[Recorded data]
----------------

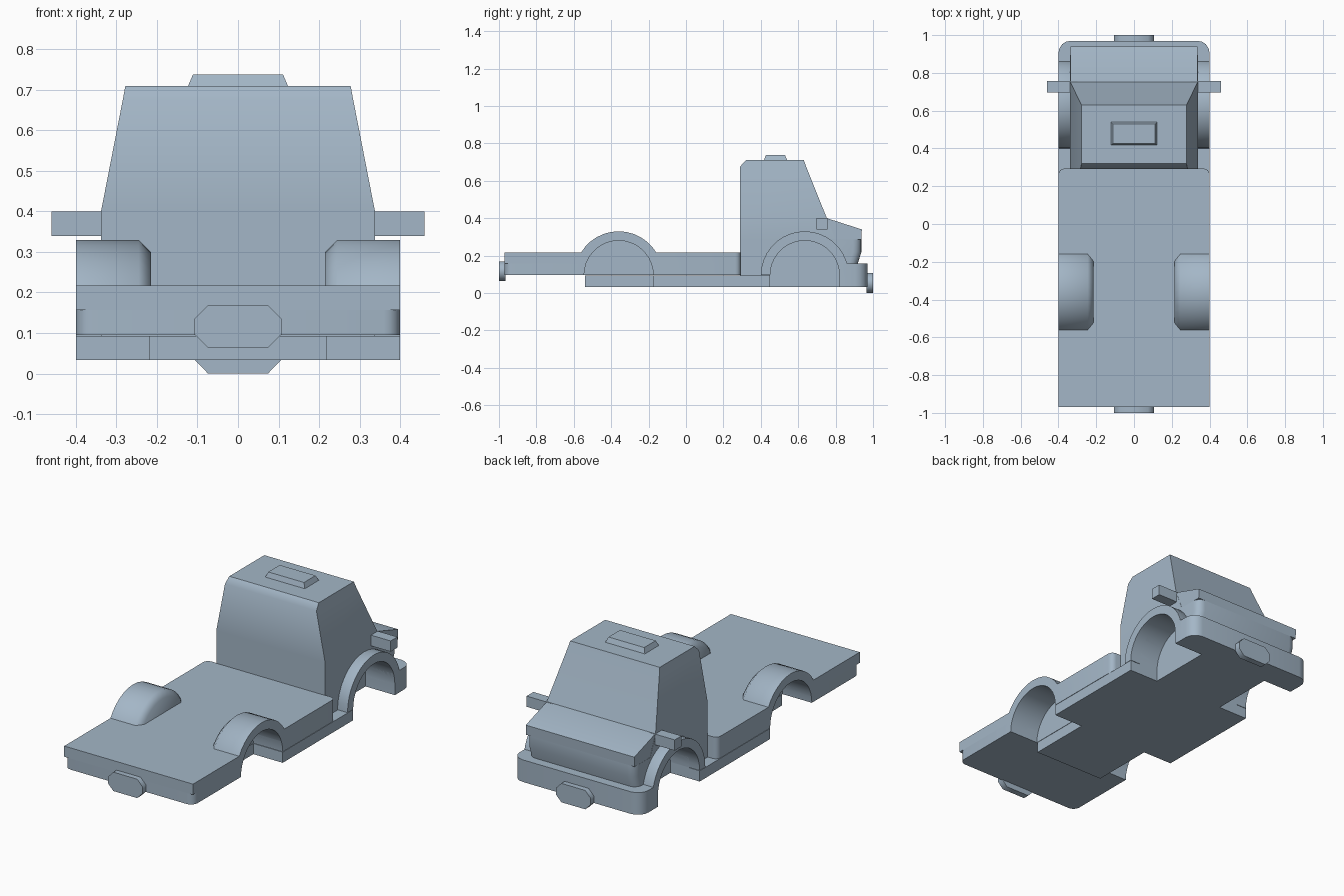
import bpy, bmesh, math

if "Cube" in bpy.data.objects:
    bpy.data.objects.remove(bpy.data.objects["Cube"])

paint = bpy.data.materials.new("blue_grey_paint")
paint.diffuse_color = (0.37, 0.47, 0.57, 1.0)
paint.use_nodes = True
paint.node_tree.nodes["Principled BSDF"].inputs["Base Color"].default_value = paint.diffuse_color


def loft(name, rings):
    """Skin closed rings of equal point count and cap both ends."""
    bm = bmesh.new()
    rows = [[bm.verts.new(p) for p in r] for r in rings]
    n = len(rows[0])
    for a, b in zip(rows, rows[1:]):
        for i in range(n):
            j = (i + 1) % n
            bm.faces.new((a[i], a[j], b[j], b[i]))
    bm.faces.new(rows[0])
    bm.faces.new(rows[-1])
    bmesh.ops.recalc_face_normals(bm, faces=bm.faces)
    me = bpy.data.meshes.new(name)
    bm.to_mesh(me)
    bm.free()
    me.materials.append(paint)
    ob = bpy.data.objects.new(name, me)
    bpy.context.collection.objects.link(ob)
    return ob


def plan(w, y0, y1, z, back=0.0, front=0.0):
    """Horizontal ring; back rounds the y0 corners, front the y1 corners."""
    half = []
    for y, s, r in ((y0, 1, back), (y1, -1, front)):
        if r:
            arc = [(w - r + r * math.sin(a), y + s * (r - r * math.cos(a)))
                   for a in (math.pi / 8 * k for k in range(5))]
            half += arc if s == 1 else arc[::-1]
        else:
            half.append((w, y))
    return [(x, y, z) for x, y in half] + [(-x, y, z) for x, y in half[::-1]]


def slab(name, w, y0, y1, z0, z1, back=0.0, front=0.0):
    return loft(name, [plan(w, y0, y1, z, back, front) for z in (z0, z1)])


def half_disc(x, cy, r, drop=0.0, n=18):
    ring = [(x, cy + r * math.cos(math.pi * k / n), 0.095 + r * math.sin(math.pi * k / n))
            for k in range(n + 1)]
    if drop:
        ring += [(x, cy - r, 0.095 - drop), (x, cy + r, 0.095 - drop)]
    return ring


parts, to_cut, wells = [], [], []

# Flat bed, with rounded lower corners at the tail
parts.append(slab("bed_deck", 0.4, -0.97, 0.293, 0.157, 0.217, front=0.03))
to_cut.append(parts[-1])
to_cut.append(slab("bed_lower", 0.4, -0.97, 0.293, 0.095, 0.157, back=0.04, front=0.03))

# Underbody and front bumper
to_cut.append(slab("underbody", 0.4, -0.54, 0.80, 0.033, 0.093))
to_cut.append(slab("front_bumper", 0.4, 0.80, 0.97, 0.033, 0.157, front=0.065))

# Lower nose, with rounded front corners and tucked-in base
to_cut.append(loft("lower_nose", [
    plan(0.338, 0.29, 0.91, 0.092, front=0.045),
    plan(0.338, 0.29, 0.918, 0.157, front=0.045),
    plan(0.338, 0.29, 0.938, 0.22, front=0.045),
    plan(0.338, 0.29, 0.938, 0.285, front=0.045)]))
parts += to_cut[1:]

# Sloping hood
side = [(0.29, 0.285), (0.29, 0.40), (0.753, 0.40), (0.94, 0.34), (0.938, 0.285)]
parts.append(loft("hood", [[(x, y, z) for y, z in side] for x in (-0.337, 0.337)]))

# Tapered cab with bevelled rear roof edge
parts.append(loft("cab", [
    plan(0.338, 0.29, 0.799, 0.285),
    plan(0.338, 0.29, 0.753, 0.40),
    plan(0.284, 0.29, 0.642, 0.677),
    plan(0.278, 0.32, 0.63, 0.71)]))

# Roof light box
parts.append(loft("roof_light", [
    plan(0.123, 0.417, 0.541, 0.71), plan(0.111, 0.427, 0.529, 0.738)]))

# Fenders, wheel wells and side mirrors
for s, label in ((1, "right"), (-1, "left")):
    for cy, end in ((-0.36, "rear"), (0.635, "front")):
        fender = loft(f"{end}_fender_{label}", [
            half_disc(s * 0.4, cy, 0.235),
            half_disc(s * 0.245, cy, 0.235),
            half_disc(s * 0.215, cy, 0.205)])
        parts.append(fender)
        to_cut.append(fender)
        well = loft(f"{end}_well_{label}", [
            half_disc(s * x, cy, 0.185, 0.2) for x in (0.218, 0.5)])
        well.hide_render = True
        wells.append(well)
    m = [(0.697, 0.34), (0.757, 0.34), (0.757, 0.4), (0.697, 0.4)]
    parts.append(loft(f"mirror_{label}", [[(s * x, y, z) for y, z in m] for x in (0.3, 0.46)]))

# Octagonal plates at both ends
for end, ys, zc in (("tail", (-1.0, -0.965), 0.116), ("nose", (0.965, 1.0), 0.053)):
    octo = [(0.107, -0.019), (0.107, 0.019), (0.074, 0.053), (-0.074, 0.053),
            (-0.107, 0.019), (-0.107, -0.019), (-0.074, -0.053), (0.074, -0.053)]
    parts.append(loft(f"{end}_plate", [[(x, y, zc + z) for x, z in octo] for y in ys]))

# Cut the wheel wells
for ob in to_cut:
    bpy.context.view_layer.objects.active = ob
    for well in wells:
        mod = ob.modifiers.new("well", 'BOOLEAN')
        mod.operation = 'DIFFERENCE'
        mod.solver = 'EXACT'
        mod.object = well
        bpy.ops.object.modifier_apply(modifier=mod.name)
for well in wells:
    bpy.data.objects.remove(well)

# Smooth curved surfaces and soft bevels, keep the creases sharp
bpy.ops.object.select_all(action='DESELECT')
for ob in parts:
    ob.select_set(True)
bpy.context.view_layer.objects.active = parts[0]
bpy.ops.object.shade_smooth_by_angle(angle=math.radians(46.5))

----------------

**What you will do**. What you return must be an exact retyping of the lines above starting at the line with "bm.faces.new(rows[0])" and ending at the line with "0.80, 0.033, 0.093))", and nothing besides.

**Solution to this exercise**.
    bm.faces.new(rows[0])
    bm.faces.new(rows[-1])
    bmesh.ops.recalc_face_normals(bm, faces=bm.faces)
    me = bpy.data.meshes.new(name)
    bm.to_mesh(me)
    bm.free()
    me.materials.append(paint)
    ob = bpy.data.objects.new(name, me)
    bpy.context.collection.objects.link(ob)
    return ob


def plan(w, y0, y1, z, back=0.0, front=0.0):
    """Horizontal ring; back rounds the y0 corners, front the y1 corners."""
    half = []
    for y, s, r in ((y0, 1, back), (y1, -1, front)):
        if r:
            arc = [(w - r + r * math.sin(a), y + s * (r - r * math.cos(a)))
                   for a in (math.pi / 8 * k for k in range(5))]
            half += arc if s == 1 else arc[::-1]
        else:
            half.append((w, y))
    return [(x, y, z) for x, y in half] + [(-x, y, z) for x, y in half[::-1]]


def slab(name, w, y0, y1, z0, z1, back=0.0, front=0.0):
    return loft(name, [plan(w, y0, y1, z, back, front) for z in (z0, z1)])


def half_disc(x, cy, r, drop=0.0, n=18):
    ring = [(x, cy + r * math.cos(math.pi * k / n), 0.095 + r * math.sin(math.pi * k / n))
            for k in range(n + 1)]
    if drop:
        ring += [(x, cy - r, 0.095 - drop), (x, cy + r, 0.095 - drop)]
    return ring


parts, to_cut, wells = [], [], []

# Flat bed, with rounded lower corners at the tail
parts.append(slab("bed_deck", 0.4, -0.97, 0.293, 0.157, 0.217, front=0.03))
to_cut.append(parts[-1])
to_cut.append(slab("bed_lower", 0.4, -0.97, 0.293, 0.095, 0.157, back=0.04, front=0.03))

# Underbody and front bumper
to_cut.append(slab("underbody", 0.4, -0.54, 0.80, 0.033, 0.093))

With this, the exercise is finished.